● **Task objective**
From the data that follows, print exactly the lines starting at the one containing "y -= .05 * a ** 4" and ending at the one containing "return x, y, floor + (top - floor) * w"; include both of them and nothing more.

● **Information**
━━━━
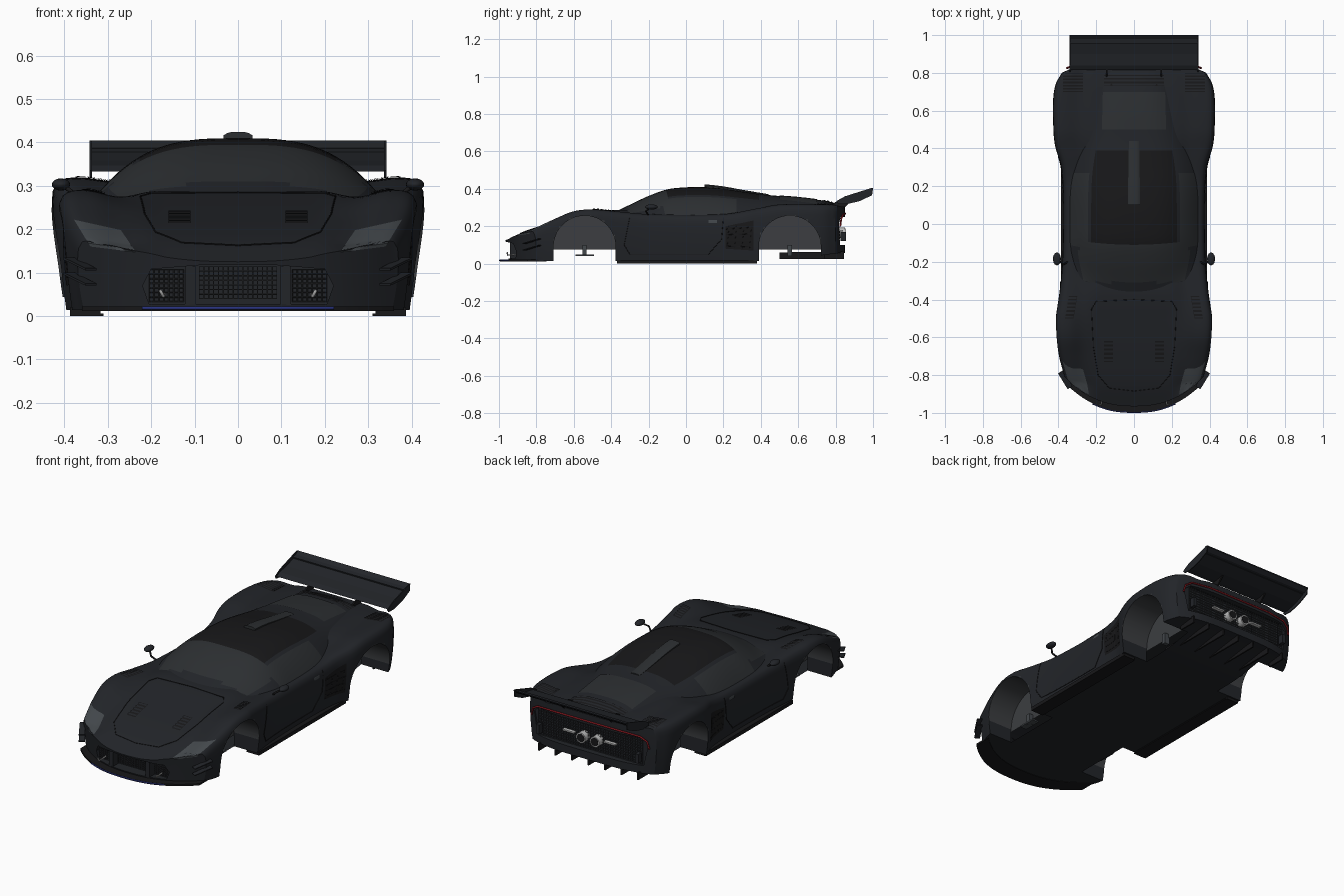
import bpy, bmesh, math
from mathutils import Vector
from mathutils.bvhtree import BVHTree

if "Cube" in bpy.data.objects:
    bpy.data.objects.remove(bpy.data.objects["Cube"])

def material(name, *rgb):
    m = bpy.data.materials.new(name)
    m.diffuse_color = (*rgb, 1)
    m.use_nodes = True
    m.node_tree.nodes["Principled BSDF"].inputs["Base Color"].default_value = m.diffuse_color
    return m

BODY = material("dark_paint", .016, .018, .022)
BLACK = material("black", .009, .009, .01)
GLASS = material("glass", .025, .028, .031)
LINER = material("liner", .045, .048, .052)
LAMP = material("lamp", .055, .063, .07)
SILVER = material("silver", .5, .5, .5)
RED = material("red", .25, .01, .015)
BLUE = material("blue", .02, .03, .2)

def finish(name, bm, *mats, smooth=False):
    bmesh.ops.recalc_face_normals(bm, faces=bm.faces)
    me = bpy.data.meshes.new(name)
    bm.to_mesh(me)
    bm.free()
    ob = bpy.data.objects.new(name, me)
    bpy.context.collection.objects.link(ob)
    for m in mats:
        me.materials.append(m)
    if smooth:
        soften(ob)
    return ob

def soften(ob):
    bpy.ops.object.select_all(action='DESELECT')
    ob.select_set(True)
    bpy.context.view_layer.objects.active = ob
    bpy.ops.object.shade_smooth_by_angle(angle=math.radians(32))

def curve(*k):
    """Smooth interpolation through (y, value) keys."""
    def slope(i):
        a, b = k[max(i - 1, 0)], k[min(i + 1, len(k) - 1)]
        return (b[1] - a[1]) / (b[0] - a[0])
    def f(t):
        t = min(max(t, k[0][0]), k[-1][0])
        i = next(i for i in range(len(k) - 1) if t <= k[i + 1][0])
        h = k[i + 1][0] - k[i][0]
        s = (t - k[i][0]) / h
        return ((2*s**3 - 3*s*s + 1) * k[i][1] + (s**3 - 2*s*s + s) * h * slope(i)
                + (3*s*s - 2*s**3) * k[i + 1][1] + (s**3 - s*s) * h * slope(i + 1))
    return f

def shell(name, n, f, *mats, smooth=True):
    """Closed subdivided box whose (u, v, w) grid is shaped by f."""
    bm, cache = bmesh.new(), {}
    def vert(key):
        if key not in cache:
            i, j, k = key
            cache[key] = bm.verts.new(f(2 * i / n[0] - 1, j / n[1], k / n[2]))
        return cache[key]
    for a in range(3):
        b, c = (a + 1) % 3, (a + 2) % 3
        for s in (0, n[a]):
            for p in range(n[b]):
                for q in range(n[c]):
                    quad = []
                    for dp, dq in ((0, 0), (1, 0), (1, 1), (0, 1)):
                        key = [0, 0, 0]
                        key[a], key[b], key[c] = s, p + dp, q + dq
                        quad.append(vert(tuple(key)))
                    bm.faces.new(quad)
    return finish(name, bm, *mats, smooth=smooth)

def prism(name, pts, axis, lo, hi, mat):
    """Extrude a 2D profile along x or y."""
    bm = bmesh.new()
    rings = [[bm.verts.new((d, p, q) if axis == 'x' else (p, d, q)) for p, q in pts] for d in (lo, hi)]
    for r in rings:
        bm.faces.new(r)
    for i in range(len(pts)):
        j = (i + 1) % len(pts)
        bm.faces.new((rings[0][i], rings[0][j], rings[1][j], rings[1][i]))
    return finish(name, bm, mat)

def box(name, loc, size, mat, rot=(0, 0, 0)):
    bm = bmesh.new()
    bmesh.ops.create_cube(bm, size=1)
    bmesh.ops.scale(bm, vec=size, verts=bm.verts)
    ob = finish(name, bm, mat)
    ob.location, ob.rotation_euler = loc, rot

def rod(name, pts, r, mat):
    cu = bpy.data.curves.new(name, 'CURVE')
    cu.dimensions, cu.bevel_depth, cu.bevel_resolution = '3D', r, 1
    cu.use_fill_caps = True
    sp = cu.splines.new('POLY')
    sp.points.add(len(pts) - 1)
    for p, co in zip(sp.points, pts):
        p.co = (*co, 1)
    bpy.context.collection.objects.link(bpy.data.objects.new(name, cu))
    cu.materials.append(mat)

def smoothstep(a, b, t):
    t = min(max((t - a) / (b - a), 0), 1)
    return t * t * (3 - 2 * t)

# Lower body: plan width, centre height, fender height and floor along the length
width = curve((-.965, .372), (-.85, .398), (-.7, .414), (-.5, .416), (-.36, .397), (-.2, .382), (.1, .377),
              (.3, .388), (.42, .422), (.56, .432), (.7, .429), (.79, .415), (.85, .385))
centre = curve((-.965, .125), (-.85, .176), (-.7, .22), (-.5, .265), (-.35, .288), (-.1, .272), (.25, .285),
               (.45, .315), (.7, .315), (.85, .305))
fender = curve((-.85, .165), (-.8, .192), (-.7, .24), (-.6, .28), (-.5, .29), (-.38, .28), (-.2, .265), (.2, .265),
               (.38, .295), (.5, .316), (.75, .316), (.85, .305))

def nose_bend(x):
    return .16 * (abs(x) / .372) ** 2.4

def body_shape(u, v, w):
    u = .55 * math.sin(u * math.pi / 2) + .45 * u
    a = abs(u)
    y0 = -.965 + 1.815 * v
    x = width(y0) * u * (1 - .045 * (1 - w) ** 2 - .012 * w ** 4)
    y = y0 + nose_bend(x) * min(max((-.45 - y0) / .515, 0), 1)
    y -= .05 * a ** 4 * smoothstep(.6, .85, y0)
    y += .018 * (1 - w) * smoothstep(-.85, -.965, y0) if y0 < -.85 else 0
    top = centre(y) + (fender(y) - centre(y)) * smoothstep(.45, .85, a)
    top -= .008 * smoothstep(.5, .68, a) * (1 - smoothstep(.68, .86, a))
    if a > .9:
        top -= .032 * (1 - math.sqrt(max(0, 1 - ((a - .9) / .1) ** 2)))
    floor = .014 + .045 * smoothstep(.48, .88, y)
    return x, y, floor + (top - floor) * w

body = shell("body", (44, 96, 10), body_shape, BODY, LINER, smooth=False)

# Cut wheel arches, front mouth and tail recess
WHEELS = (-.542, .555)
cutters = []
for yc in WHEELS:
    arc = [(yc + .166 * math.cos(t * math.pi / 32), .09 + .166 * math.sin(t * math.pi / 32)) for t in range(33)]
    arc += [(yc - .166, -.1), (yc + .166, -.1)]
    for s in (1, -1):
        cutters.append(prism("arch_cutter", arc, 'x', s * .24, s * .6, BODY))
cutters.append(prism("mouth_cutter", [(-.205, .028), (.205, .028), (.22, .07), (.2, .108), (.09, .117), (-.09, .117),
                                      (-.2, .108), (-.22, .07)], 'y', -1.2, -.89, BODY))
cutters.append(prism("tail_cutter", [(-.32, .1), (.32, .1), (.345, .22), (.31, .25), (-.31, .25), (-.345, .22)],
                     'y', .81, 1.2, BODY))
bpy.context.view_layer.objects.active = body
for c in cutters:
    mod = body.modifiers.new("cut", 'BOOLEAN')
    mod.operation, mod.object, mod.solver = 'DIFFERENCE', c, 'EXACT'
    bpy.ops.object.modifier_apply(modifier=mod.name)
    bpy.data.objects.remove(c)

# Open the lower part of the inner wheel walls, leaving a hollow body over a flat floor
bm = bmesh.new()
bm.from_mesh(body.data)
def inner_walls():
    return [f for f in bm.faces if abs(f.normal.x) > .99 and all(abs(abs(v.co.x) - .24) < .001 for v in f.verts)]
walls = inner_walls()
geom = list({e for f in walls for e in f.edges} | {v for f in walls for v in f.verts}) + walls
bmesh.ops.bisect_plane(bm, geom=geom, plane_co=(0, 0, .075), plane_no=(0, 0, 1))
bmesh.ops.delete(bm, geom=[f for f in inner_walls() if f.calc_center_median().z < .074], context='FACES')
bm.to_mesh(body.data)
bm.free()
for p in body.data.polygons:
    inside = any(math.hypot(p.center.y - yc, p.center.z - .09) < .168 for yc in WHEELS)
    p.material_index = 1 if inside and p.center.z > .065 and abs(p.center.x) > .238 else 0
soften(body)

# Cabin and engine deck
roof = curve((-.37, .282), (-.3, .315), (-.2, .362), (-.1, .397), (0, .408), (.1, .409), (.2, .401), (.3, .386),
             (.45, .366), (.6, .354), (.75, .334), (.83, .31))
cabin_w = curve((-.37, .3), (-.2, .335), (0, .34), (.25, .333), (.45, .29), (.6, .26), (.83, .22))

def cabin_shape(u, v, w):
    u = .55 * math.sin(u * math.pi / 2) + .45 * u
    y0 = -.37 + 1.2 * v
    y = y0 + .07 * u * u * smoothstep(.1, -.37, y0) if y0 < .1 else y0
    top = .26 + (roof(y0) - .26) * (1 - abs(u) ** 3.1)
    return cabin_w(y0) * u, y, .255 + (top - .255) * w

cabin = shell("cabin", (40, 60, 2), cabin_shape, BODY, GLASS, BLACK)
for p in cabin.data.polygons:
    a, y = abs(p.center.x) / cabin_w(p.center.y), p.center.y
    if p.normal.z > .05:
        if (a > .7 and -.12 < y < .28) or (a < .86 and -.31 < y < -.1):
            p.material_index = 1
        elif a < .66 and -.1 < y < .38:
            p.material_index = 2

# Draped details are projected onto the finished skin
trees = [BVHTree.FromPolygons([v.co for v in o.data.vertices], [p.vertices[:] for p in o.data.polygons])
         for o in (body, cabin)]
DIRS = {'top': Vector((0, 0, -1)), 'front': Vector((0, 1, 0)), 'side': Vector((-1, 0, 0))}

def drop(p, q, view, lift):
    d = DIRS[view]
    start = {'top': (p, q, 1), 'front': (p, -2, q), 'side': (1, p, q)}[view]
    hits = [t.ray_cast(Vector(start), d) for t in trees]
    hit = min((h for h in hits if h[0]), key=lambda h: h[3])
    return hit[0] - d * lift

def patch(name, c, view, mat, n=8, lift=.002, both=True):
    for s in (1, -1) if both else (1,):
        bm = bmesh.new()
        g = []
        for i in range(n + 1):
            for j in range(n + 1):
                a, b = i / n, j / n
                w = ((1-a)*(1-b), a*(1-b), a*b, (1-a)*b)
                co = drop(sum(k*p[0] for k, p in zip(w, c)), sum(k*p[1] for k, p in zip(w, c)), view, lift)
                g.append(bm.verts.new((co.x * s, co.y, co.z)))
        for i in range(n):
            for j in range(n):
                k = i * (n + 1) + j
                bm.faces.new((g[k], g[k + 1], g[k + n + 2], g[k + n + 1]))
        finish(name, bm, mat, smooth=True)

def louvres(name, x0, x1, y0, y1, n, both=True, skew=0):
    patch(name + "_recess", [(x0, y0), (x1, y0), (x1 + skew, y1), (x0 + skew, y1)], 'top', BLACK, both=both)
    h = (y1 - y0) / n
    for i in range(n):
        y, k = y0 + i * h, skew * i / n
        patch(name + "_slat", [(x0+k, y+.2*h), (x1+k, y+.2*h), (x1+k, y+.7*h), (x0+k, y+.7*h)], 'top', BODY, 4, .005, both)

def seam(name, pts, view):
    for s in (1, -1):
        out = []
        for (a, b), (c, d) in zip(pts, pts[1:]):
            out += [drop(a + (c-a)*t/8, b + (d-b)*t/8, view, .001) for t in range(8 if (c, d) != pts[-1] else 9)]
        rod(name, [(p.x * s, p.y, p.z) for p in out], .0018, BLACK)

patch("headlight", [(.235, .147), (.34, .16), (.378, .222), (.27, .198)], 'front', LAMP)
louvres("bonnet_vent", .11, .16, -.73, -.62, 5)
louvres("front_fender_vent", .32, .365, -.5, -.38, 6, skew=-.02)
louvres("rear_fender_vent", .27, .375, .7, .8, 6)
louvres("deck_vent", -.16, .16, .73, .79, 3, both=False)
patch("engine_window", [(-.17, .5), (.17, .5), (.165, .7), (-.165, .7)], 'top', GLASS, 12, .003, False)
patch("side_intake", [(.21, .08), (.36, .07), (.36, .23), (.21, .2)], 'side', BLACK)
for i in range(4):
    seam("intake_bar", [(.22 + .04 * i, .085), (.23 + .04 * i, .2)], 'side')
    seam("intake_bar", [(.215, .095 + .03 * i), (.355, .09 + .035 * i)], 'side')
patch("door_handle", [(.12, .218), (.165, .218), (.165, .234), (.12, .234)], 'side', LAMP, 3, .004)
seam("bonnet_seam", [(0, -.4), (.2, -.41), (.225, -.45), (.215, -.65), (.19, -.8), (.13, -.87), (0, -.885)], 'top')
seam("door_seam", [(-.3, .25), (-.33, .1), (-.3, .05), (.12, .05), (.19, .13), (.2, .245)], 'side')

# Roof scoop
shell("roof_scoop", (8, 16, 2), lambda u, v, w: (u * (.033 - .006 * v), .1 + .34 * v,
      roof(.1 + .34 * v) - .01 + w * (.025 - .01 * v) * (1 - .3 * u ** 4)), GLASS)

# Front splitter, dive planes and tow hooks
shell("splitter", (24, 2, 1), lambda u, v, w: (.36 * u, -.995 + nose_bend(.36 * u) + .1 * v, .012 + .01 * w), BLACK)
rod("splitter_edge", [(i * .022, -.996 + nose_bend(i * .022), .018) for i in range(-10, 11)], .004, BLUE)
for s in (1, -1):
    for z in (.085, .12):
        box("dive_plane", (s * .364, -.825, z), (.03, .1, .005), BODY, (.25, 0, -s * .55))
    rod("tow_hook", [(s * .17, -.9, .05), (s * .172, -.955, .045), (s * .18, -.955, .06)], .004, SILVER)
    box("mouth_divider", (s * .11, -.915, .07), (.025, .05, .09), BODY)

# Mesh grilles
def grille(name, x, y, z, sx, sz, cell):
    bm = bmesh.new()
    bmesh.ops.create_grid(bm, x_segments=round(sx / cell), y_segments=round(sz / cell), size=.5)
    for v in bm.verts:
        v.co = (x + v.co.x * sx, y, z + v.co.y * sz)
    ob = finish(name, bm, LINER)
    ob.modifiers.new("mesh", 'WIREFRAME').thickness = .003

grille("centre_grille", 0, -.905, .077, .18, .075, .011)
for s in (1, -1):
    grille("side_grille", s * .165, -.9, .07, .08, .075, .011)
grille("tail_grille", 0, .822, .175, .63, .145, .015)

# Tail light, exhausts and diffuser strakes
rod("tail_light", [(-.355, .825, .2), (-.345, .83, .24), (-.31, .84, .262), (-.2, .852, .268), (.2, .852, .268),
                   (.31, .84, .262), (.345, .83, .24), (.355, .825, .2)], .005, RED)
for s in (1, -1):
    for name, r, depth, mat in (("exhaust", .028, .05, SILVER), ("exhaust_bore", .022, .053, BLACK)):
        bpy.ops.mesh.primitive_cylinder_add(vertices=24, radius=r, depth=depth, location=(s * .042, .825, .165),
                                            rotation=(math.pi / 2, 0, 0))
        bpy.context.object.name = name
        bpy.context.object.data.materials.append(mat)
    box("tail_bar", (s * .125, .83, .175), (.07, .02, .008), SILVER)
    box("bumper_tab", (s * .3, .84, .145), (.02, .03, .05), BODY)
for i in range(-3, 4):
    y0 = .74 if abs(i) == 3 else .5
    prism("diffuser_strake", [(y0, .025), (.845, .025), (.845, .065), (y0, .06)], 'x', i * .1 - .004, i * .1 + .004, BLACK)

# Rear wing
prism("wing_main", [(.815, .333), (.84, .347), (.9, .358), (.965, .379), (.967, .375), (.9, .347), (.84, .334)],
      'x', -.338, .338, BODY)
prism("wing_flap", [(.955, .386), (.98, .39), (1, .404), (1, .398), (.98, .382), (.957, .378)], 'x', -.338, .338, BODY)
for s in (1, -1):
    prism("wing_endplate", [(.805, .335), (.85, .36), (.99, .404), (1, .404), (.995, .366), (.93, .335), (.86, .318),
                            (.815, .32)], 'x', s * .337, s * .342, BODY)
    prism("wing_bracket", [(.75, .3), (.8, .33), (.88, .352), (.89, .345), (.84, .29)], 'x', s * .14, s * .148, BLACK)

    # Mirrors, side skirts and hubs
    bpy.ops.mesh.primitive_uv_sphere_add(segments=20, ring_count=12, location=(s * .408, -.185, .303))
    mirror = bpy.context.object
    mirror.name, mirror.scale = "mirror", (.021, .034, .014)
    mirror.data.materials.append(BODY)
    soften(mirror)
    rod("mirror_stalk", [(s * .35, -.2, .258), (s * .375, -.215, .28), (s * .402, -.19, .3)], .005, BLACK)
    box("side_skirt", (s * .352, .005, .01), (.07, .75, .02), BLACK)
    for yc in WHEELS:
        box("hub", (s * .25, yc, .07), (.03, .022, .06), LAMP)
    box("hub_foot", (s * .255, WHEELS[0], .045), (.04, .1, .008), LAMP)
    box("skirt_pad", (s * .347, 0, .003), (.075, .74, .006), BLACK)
━━━━
● **Your solution**
    y -= .05 * a ** 4 * smoothstep(.6, .85, y0)
    y += .018 * (1 - w) * smoothstep(-.85, -.965, y0) if y0 < -.85 else 0
    top = centre(y) + (fender(y) - centre(y)) * smoothstep(.45, .85, a)
    top -= .008 * smoothstep(.5, .68, a) * (1 - smoothstep(.68, .86, a))
    if a > .9:
        top -= .032 * (1 - math.sqrt(max(0, 1 - ((a - .9) / .1) ** 2)))
    floor = .014 + .045 * smoothstep(.48, .88, y)
    return x, y, floor + (top - floor) * w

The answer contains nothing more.